Then the government issues pollution permits to each of the companies in the industry—where the total number of permits adds up to the cap. Those firms that do not have enough permits have to buy them from the efficient firms who have more permits than they need. In this way, the heavy polluters pay for their pollution, while the low emitters are rewarded. Over time, the inefficient plants will be shut down or modified, and/or more efficient plants are constructed. The cap can then be reduced.
Household Cap and “Trade”
My proposal is to use this idea but at the residential level (and could easily be extended to commercial real estate). Every residence needs electricity and temperature control systems (heating and/or cooling). Electricity is normally purchased from a local utility, such as ConEd in New York, or PSEG in northern New Jersey., and can be generated by any number of carbon-based or carbon-free means, such as from natural gas, coal, wind, solar, geothermal, or hydroelectric.
Heating, if not created by electricity, comes either from natural gas piped into the house or from the purchase of heating oil stored in tanks on the property. Thus it’s quite easy to know how much energy and fuel each structure is using and how much CO2 is being produced as a result.
Each state would need to set its policies, ideally in coordination with surrounding states. But the local utility would be responsible for administering the program. Let’s say each utility initially sets an emissions benchmark based on the average household CO2 emissions in its service area.
Each month when the household gets its bill, it can see how much CO2 it produced (heating oil providers would need to send this information to the utility). Then those above the average are taxed for the CO2 emissions, while those below receive a credit.
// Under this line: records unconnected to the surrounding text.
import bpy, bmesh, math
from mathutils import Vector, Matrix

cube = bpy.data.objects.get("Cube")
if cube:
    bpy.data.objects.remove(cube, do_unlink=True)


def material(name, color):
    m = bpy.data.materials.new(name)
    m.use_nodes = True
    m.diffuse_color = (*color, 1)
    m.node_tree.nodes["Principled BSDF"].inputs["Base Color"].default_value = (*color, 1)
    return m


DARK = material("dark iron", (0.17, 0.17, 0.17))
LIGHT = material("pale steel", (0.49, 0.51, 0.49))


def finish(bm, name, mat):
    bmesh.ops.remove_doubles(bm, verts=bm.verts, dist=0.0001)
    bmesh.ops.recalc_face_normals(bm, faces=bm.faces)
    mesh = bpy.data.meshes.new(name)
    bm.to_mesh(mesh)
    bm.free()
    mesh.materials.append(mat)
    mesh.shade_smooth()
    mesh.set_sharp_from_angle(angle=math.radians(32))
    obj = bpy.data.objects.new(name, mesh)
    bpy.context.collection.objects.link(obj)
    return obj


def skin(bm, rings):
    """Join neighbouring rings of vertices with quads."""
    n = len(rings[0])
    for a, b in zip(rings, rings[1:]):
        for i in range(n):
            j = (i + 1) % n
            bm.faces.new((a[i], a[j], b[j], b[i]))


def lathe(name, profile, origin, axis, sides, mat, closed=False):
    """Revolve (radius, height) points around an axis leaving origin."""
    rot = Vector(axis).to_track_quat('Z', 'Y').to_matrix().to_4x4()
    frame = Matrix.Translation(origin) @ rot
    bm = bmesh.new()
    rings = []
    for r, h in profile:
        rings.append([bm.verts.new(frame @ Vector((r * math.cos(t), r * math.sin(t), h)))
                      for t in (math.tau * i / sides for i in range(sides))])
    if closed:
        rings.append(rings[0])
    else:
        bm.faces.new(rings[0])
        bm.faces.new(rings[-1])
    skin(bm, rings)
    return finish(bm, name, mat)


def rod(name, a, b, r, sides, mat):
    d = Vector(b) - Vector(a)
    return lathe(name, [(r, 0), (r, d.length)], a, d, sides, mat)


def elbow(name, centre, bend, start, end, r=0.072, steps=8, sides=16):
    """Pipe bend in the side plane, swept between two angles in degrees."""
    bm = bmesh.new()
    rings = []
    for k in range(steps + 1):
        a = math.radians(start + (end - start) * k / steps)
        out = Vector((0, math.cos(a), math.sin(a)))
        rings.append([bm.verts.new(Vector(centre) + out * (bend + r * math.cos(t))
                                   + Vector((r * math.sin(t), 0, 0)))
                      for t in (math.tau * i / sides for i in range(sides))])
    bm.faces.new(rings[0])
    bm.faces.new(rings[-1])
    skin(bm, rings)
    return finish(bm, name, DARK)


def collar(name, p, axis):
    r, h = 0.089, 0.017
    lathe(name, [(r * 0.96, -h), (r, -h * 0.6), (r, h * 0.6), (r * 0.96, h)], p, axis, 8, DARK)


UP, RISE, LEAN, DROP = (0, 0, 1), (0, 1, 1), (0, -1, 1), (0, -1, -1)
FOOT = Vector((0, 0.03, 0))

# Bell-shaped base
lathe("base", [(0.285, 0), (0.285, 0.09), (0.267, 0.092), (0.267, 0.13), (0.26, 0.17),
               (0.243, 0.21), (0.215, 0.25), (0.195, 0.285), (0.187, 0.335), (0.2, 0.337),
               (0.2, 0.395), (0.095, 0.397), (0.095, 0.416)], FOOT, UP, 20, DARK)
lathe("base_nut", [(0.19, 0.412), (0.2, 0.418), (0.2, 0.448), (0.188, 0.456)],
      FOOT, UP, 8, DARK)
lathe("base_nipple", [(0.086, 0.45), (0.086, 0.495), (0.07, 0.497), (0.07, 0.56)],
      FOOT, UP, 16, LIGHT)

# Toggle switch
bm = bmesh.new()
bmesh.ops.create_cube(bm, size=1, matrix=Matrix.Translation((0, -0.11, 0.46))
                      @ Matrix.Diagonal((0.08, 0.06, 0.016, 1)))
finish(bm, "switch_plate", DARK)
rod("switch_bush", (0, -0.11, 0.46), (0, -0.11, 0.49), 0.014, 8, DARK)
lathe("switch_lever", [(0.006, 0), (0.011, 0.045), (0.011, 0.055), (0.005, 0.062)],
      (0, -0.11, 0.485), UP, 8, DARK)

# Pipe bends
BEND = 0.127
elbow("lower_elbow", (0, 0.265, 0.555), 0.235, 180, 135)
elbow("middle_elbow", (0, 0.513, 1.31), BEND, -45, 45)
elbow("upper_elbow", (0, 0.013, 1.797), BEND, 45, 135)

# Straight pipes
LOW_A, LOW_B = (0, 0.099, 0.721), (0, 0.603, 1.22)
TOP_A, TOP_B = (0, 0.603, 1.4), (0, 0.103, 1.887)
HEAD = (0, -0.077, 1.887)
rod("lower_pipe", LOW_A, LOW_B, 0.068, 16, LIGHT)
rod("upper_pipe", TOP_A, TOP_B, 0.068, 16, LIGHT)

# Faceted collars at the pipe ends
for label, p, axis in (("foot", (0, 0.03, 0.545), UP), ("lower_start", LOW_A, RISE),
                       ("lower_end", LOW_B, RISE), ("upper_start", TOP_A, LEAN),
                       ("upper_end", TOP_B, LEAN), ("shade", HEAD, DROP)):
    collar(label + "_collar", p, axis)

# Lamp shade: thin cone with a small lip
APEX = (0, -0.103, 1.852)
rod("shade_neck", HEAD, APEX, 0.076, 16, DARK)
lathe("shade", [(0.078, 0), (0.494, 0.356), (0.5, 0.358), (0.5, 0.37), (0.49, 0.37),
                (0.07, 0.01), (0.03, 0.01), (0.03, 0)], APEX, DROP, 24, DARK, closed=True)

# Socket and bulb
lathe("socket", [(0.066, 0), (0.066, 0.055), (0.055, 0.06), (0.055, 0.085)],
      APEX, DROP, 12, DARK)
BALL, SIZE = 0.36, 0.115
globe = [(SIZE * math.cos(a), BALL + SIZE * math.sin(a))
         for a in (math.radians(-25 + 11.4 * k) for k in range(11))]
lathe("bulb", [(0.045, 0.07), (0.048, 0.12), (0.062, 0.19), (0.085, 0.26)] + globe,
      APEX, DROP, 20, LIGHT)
The tax and credit rates can becoming increasingly large the further one is away from the average. (Note that Glaeser and Kahn (2010) assume, based on research, that the estimated externality cost per household is about $50 per metric ton).
Just as importantly, the bill would promote possible means for property owners to reduce their carbon taxes (or increase their credits), such as through the purchasing of green energy from the utility, the installation of solar panels, or increased housing insulation.
The key point is that wealthy suburbanites with large, inefficient houses will be more heavily penalized for their externalities; while the efficient houses or those living densely will be rewarded. It will encourage the heavy emitters to reduce their footprints or pay for their harm. And, after, say two years, the “cap” can be lowered to incentivize further reductions.
The Bill of Sale
While this plan will not likely lead to the wholesale realignment of land use or density throughout urban areas, it would be a start toward making people pay for the cost of their actions—and can be done in a way that is, relatively speaking, politically palatable.
Devastating Hurricanes like Katrina, Sandy, and Harvey come and go, and we quickly forget about the destruction. But a bill sent every month telling you how you are contributing to climate change should help make a difference.